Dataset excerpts
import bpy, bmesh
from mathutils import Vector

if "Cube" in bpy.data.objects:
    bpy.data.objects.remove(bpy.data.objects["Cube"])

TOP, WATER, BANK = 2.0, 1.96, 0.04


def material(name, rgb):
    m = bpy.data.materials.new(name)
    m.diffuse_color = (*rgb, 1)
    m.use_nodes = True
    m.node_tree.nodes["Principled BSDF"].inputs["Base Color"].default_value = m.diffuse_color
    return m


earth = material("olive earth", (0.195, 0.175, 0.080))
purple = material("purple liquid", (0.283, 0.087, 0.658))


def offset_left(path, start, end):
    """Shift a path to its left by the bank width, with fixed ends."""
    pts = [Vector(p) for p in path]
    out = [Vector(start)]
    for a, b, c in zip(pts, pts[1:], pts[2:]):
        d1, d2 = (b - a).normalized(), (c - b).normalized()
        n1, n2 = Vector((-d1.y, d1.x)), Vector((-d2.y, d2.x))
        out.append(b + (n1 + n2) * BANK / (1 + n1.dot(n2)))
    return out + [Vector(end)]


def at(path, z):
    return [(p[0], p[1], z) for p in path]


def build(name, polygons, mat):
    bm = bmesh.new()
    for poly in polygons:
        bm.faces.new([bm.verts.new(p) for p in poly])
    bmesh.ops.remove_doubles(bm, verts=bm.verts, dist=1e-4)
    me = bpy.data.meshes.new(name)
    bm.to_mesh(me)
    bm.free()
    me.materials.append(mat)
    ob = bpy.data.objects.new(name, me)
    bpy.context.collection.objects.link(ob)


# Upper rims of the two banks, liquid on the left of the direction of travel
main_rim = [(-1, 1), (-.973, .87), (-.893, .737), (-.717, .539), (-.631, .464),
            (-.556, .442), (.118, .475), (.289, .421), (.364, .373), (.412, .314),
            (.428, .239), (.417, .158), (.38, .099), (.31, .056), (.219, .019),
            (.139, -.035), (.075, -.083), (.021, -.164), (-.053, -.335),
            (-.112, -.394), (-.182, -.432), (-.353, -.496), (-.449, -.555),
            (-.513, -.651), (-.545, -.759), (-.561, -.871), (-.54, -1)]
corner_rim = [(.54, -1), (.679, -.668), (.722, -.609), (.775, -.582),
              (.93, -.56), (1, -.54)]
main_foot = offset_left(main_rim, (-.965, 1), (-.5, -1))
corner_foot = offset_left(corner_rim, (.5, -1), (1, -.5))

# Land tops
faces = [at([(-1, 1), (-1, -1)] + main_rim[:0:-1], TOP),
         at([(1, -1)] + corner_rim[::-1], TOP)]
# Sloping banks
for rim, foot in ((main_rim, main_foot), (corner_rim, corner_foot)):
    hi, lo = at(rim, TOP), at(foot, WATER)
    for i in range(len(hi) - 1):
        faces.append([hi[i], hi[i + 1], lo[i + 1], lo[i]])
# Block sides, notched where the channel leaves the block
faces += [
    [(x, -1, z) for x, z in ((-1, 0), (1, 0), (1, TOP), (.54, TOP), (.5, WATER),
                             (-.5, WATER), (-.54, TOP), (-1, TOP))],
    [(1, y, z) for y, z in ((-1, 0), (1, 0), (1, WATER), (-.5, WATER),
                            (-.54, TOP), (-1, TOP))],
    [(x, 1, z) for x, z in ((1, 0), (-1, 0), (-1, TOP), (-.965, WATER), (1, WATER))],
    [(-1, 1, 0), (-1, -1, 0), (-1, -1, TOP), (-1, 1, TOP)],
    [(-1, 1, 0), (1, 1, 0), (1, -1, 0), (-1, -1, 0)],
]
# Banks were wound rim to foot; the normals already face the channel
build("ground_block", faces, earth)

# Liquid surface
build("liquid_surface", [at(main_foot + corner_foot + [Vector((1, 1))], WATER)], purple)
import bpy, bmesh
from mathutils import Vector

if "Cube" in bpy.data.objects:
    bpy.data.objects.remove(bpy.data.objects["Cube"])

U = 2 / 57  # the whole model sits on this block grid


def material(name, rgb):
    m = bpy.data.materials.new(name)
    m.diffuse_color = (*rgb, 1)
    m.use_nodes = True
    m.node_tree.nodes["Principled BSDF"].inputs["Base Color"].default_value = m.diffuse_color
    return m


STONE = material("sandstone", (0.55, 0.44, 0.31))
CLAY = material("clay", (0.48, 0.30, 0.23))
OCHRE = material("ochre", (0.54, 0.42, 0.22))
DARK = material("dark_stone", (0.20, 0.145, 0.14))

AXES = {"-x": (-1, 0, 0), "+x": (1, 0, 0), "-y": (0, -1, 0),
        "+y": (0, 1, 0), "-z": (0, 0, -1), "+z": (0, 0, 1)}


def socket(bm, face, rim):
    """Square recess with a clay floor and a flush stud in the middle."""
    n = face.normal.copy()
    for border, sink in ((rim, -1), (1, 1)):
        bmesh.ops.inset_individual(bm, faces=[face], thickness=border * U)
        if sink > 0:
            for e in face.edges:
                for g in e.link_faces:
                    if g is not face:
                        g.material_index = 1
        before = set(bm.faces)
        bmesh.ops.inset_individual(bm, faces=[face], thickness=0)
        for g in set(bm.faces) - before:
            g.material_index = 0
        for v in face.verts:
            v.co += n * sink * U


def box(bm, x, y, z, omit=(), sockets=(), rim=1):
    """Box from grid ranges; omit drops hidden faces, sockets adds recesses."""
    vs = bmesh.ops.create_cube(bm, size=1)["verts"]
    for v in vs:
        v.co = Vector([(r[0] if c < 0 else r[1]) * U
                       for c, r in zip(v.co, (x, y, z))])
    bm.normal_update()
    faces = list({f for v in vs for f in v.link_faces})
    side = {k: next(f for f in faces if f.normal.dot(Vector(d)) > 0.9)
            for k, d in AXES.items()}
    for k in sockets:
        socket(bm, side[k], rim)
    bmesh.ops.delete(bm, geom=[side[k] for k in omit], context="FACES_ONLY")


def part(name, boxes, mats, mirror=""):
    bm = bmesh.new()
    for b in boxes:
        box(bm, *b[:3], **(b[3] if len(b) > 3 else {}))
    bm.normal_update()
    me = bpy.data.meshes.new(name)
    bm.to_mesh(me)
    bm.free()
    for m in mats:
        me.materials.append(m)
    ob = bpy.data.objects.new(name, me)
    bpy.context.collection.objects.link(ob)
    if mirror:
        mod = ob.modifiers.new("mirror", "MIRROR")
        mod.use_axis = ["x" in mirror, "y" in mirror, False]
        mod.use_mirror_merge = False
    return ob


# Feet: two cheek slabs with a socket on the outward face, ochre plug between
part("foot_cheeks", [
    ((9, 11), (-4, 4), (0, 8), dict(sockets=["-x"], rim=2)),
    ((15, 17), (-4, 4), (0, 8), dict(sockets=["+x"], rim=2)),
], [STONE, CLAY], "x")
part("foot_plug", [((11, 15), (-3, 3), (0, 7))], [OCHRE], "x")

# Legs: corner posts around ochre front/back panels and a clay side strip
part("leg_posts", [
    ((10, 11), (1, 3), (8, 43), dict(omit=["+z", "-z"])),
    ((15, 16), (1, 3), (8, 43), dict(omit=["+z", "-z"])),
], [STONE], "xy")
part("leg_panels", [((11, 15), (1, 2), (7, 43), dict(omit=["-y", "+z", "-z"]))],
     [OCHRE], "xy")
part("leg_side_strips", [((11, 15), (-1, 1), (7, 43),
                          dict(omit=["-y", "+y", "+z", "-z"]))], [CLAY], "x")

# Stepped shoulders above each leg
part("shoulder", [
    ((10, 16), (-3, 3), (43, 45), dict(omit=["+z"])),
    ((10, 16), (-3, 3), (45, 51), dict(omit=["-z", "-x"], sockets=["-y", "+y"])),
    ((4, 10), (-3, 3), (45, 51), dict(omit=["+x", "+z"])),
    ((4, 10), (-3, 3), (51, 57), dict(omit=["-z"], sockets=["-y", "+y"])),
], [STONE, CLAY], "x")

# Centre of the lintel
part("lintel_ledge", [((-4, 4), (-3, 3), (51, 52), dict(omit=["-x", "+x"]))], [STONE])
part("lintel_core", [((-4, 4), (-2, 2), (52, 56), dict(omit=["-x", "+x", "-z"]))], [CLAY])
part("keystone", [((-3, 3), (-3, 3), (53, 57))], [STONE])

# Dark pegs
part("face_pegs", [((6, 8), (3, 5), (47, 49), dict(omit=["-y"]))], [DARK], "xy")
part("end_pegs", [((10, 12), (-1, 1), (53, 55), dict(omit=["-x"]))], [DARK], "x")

- [Your instructions]:
Show the lines of the data that hold the word "bmesh".

- [Answer for the task]:
import bpy, bmesh
    bm = bmesh.new()
    bmesh.ops.remove_doubles(bm, verts=bm.verts, dist=1e-4)
import bpy, bmesh
        bmesh.ops.inset_individual(bm, faces=[face], thickness=border * U)
        bmesh.ops.inset_individual(bm, faces=[face], thickness=0)
    vs = bmesh.ops.create_cube(bm, size=1)["verts"]
    bmesh.ops.delete(bm, geom=[side[k] for k in omit], context="FACES_ONLY")
    bm = bmesh.new()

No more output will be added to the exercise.